7 signs that a veteran’s story is ‘totally legit’
Since ancient times, warriors have gathered around the fire to recall battles fought with comrades over flagons of strong ale. Today, we keep this same tradition — except the storytelling usually happens in a smoke pit or dingy bar.
If you've been part of one of these age-old circles, then you know there's a specific set of mannerisms that's shared by service members, from NCOs to junior enlisted. The way veterans tell their stories is a time-honored tradition that's more important than the little details therein — and whether those details are true or not. Not every piece of a veteran's tale is guaranteed to be accurate, but the following attributes will tell you that it's legit enough.
Just hear them out. Either out of politeness or apathy — your choice.
Beginning the story with "No sh*t, there I was..."
No good story begins without this phrase. It draws the reader in and prepares them to accept the implausible. How else are you going to believe their story about their reasonably flimsy military vehicle rolling over?
It's become so much of an on-running trope in veteran storytelling that it's basically our version of "once upon a time."

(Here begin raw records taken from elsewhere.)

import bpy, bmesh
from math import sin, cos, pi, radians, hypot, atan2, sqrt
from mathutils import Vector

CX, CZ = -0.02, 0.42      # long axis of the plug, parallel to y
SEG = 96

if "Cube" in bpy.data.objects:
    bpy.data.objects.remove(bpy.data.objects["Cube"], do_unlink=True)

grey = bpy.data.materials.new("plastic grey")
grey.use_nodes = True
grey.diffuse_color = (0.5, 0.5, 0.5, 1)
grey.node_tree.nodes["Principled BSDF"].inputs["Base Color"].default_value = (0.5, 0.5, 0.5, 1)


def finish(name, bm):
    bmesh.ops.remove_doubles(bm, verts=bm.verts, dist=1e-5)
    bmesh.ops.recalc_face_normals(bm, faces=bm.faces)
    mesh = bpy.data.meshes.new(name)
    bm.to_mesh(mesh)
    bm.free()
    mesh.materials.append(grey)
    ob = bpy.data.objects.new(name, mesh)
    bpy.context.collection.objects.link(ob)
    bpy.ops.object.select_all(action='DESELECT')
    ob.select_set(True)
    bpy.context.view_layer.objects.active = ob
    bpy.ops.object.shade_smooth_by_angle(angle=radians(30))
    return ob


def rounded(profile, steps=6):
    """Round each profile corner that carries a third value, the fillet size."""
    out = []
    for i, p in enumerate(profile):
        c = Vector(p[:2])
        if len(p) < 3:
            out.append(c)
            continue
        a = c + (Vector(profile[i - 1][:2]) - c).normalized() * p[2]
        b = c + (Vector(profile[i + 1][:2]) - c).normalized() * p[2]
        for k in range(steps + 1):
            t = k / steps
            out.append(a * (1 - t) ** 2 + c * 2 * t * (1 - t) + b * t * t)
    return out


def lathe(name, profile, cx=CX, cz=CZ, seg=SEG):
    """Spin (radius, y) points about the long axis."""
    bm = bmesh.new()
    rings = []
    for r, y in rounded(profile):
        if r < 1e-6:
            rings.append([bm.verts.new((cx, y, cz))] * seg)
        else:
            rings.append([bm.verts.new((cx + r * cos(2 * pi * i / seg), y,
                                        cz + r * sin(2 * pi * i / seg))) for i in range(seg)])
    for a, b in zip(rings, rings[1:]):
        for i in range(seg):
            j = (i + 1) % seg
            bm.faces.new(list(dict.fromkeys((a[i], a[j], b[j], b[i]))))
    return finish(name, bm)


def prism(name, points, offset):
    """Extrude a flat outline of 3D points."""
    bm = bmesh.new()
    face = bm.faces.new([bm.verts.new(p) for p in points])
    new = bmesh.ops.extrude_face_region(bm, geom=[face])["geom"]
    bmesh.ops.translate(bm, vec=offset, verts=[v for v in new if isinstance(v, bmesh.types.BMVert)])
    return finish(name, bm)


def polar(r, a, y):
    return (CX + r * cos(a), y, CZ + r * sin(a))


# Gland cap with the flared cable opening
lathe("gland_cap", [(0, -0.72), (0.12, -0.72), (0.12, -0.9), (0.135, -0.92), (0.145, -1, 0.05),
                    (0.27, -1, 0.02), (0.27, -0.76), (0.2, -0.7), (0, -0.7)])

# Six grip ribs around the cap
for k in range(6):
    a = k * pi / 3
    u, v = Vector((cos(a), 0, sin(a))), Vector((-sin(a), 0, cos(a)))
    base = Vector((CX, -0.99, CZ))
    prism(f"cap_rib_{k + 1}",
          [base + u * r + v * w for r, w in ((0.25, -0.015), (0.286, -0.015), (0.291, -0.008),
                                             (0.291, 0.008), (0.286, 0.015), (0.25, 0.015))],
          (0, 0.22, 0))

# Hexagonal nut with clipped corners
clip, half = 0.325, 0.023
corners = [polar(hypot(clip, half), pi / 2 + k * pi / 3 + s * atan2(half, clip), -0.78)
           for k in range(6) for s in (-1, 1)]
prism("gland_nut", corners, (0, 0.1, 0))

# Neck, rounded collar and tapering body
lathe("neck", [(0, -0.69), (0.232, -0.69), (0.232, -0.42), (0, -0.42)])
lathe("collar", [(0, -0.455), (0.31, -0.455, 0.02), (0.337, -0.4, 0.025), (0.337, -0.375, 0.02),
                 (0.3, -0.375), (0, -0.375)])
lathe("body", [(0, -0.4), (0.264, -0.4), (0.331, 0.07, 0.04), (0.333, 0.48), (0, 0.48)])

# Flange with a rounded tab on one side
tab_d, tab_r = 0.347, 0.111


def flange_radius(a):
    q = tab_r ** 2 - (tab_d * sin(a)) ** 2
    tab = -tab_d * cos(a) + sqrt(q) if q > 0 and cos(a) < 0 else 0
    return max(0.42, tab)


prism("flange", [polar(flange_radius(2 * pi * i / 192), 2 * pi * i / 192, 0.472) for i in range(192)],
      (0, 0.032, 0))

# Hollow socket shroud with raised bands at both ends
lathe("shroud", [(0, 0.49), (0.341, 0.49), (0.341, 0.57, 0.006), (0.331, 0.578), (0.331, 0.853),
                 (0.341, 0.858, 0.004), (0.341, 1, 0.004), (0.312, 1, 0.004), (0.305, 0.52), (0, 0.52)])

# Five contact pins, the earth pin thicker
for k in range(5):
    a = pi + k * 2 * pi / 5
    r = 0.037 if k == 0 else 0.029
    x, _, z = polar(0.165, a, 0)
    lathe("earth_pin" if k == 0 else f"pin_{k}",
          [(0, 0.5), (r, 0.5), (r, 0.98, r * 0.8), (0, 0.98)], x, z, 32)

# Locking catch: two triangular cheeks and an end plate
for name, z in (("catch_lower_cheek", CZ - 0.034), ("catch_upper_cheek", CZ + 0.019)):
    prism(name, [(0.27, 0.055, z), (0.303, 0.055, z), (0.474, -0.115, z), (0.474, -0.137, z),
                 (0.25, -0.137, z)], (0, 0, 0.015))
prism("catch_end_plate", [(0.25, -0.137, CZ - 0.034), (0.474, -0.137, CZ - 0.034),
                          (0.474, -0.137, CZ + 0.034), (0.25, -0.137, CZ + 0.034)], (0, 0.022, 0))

But sometimes, you just have to tell the new guy that everything they just signed up for f*cking sucks.
Going into extreme (and pointless) detail
Whenever a veteran begins story time for a civilian, they'll recall the little details about where they were deployed, like the heat and the smell.

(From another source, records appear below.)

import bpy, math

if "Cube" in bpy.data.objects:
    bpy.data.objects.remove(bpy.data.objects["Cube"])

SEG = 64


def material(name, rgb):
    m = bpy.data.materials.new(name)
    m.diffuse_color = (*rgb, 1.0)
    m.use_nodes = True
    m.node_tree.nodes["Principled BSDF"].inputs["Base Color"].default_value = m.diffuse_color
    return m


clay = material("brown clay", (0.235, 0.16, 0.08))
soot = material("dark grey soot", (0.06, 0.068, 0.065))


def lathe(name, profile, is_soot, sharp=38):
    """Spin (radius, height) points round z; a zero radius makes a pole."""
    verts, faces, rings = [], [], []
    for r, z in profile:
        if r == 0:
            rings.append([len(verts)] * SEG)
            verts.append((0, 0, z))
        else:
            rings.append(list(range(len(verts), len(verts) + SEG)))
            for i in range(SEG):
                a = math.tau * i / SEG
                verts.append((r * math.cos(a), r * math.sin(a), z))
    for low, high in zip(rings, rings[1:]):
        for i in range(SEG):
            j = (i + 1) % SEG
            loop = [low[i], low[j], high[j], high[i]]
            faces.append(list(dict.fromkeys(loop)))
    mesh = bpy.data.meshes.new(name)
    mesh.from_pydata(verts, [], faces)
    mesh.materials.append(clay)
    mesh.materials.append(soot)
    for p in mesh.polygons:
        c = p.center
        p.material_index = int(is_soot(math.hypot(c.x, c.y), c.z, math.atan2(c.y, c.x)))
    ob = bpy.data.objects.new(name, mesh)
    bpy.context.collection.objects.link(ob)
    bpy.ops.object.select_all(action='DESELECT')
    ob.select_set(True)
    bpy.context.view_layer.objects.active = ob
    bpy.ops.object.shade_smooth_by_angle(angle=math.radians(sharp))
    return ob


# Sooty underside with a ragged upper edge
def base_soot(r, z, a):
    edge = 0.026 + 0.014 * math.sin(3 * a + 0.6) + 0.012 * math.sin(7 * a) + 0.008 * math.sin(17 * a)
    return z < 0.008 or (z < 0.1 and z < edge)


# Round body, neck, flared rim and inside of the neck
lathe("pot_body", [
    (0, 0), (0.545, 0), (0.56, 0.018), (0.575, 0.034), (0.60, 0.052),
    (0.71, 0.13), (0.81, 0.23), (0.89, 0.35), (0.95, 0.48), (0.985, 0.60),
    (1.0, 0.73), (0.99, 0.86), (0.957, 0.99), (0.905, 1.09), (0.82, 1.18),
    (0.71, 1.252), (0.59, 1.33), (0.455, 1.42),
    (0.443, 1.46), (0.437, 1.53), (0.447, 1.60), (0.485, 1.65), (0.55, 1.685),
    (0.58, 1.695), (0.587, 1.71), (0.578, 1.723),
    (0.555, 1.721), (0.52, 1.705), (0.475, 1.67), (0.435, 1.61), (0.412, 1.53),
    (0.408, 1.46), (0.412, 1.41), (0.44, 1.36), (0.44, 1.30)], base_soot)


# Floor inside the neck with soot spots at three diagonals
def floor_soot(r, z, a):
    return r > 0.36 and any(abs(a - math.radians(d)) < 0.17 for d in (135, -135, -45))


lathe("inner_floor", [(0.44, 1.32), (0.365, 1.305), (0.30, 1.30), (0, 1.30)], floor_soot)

Now, we're not saying these facts are completely irrelevant, but the stage-setting can get a bit gratuitous.
If your story is about your time as a boot, everyone will just believe you... likely because your story is too boring to fact check.
(Meme via Coast Guard Memes)

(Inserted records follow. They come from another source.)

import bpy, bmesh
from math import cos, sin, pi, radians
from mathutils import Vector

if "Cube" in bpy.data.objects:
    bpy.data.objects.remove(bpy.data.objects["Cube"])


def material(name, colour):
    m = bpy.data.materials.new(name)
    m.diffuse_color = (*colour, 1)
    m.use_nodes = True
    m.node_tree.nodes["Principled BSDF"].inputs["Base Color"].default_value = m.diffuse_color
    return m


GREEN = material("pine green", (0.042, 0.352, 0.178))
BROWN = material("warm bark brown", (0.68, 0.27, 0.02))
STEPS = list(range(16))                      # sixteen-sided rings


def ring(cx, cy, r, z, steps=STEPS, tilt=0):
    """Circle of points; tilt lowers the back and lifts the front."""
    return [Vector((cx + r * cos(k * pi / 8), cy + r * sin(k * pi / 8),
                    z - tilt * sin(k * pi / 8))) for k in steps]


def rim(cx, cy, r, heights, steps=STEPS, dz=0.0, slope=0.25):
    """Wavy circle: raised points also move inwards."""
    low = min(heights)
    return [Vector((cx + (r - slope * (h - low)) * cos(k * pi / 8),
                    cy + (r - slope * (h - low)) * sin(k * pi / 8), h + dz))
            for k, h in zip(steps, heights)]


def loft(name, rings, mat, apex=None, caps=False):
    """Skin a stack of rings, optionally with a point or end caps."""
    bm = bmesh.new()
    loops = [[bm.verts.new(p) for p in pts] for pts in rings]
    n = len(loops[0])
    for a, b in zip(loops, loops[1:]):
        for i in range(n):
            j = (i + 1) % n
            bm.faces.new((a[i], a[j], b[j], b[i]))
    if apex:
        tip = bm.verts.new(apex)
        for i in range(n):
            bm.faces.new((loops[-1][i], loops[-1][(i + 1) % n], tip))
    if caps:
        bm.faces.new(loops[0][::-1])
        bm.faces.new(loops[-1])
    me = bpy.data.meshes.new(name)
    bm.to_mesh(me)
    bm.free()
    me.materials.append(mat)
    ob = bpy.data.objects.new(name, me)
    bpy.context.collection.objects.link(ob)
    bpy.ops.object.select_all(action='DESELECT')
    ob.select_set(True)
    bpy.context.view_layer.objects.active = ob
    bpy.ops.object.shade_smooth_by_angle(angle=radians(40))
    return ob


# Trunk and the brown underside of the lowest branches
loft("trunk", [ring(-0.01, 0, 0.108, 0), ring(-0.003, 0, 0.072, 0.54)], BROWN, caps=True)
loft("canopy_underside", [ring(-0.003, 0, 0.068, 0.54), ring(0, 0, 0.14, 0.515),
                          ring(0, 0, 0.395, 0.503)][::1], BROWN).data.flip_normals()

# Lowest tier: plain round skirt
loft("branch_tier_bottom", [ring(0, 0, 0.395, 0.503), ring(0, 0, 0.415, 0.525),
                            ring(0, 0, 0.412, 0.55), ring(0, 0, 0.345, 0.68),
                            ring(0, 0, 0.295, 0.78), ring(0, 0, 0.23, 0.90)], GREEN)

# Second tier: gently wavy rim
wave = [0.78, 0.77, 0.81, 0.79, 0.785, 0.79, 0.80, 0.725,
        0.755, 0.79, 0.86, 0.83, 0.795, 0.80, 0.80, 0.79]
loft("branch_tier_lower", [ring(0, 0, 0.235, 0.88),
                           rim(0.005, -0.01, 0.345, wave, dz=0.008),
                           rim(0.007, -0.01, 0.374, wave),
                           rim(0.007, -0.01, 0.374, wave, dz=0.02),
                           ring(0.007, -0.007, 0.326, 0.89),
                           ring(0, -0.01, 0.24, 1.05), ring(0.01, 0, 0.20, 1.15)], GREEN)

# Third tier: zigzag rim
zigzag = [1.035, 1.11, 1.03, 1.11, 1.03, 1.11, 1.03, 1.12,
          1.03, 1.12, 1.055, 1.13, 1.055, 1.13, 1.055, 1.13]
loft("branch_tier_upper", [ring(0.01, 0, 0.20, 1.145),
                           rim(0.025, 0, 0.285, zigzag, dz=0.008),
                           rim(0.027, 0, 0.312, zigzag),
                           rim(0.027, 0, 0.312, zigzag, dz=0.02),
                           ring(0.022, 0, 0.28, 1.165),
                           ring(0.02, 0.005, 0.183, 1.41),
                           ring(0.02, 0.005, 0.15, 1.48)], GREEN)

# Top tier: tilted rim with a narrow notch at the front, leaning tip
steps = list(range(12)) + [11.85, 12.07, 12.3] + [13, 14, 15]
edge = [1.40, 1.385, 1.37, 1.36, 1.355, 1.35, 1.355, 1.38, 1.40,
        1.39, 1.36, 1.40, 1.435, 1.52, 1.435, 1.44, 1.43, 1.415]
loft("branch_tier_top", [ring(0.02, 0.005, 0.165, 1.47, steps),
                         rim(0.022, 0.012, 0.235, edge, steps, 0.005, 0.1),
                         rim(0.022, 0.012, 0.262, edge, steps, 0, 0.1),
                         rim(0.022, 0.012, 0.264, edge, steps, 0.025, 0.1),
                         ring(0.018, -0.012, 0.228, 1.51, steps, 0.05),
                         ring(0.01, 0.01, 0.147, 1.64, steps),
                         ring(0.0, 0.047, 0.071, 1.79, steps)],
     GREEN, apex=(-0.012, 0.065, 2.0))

Constantly reminding the listener that they can look it up
The military has paperwork for literally everything. Let's say you're telling the story of how you were the platoon guidon bearer back in basic training. If you tried hard enough, you could probably find a document somewhere to back that statement up.
As outlandish as some claims may be, nobody is actually to put in the work to fact-check a story — especially when you're just drinking beers at the bar.
Maybe it was because I was boring, but I never understood why people felt the need to go overboard with hiding people in the trunk. Just say, "they left their ID in the barracks."
(Photo by Senior Airman Ryan Zeski)
Citing someone that may or may not exist as a source
Among troops and veterans, it's easy for most of us forget that people also have first names. This is why so many of our stories refer to someone named of 'Johnson,' 'Brown,' or 'Smith.' It's up to you whether you want to believe this person actually exists.
If they start getting into the stories that will make grandma blush, fewer nudges are required.
(U.S. Army photo)
Tapping the listener's arm if they lose interest
Military stories tend to drag on forever. Now, this isn't because they're boring, but rather because the storyteller vividly remembers nearly every detail.
Sometimes, those telling the story feel the need to check in on the listener to make they're absorbing it all. Most vets do with this a little nudge.
Basically how it works.
(Comic by Broken and Unreadable)
Filling in the blanks with "because, you know... Army"
It's hard to nail down every minute detail of military culture, like how 15 minute priors really work.
Some things can only be explained with a hand wave and a simple, "because, you know, that's how it was in the service."
Or they could just be full of sh*t. But who cares? If it's a fun story, it's a fun story.
(Meme via Pop Smoke)
Finishing the story in a way that fosters one-upsmanship
Veterans' stories aren't intended to over-glorify past actions — even if that's how it sounds to listeners. Generations upon generations of squads have told military stories as a way of a team-building, not as a way for one person to win a non-existent p*ssing contest.
Whether the storyteller knows it or not, they often finish up a tale by signaling to the listener that it's now their turn to tell an even better story. Just like their squad leader did for them all those years ago.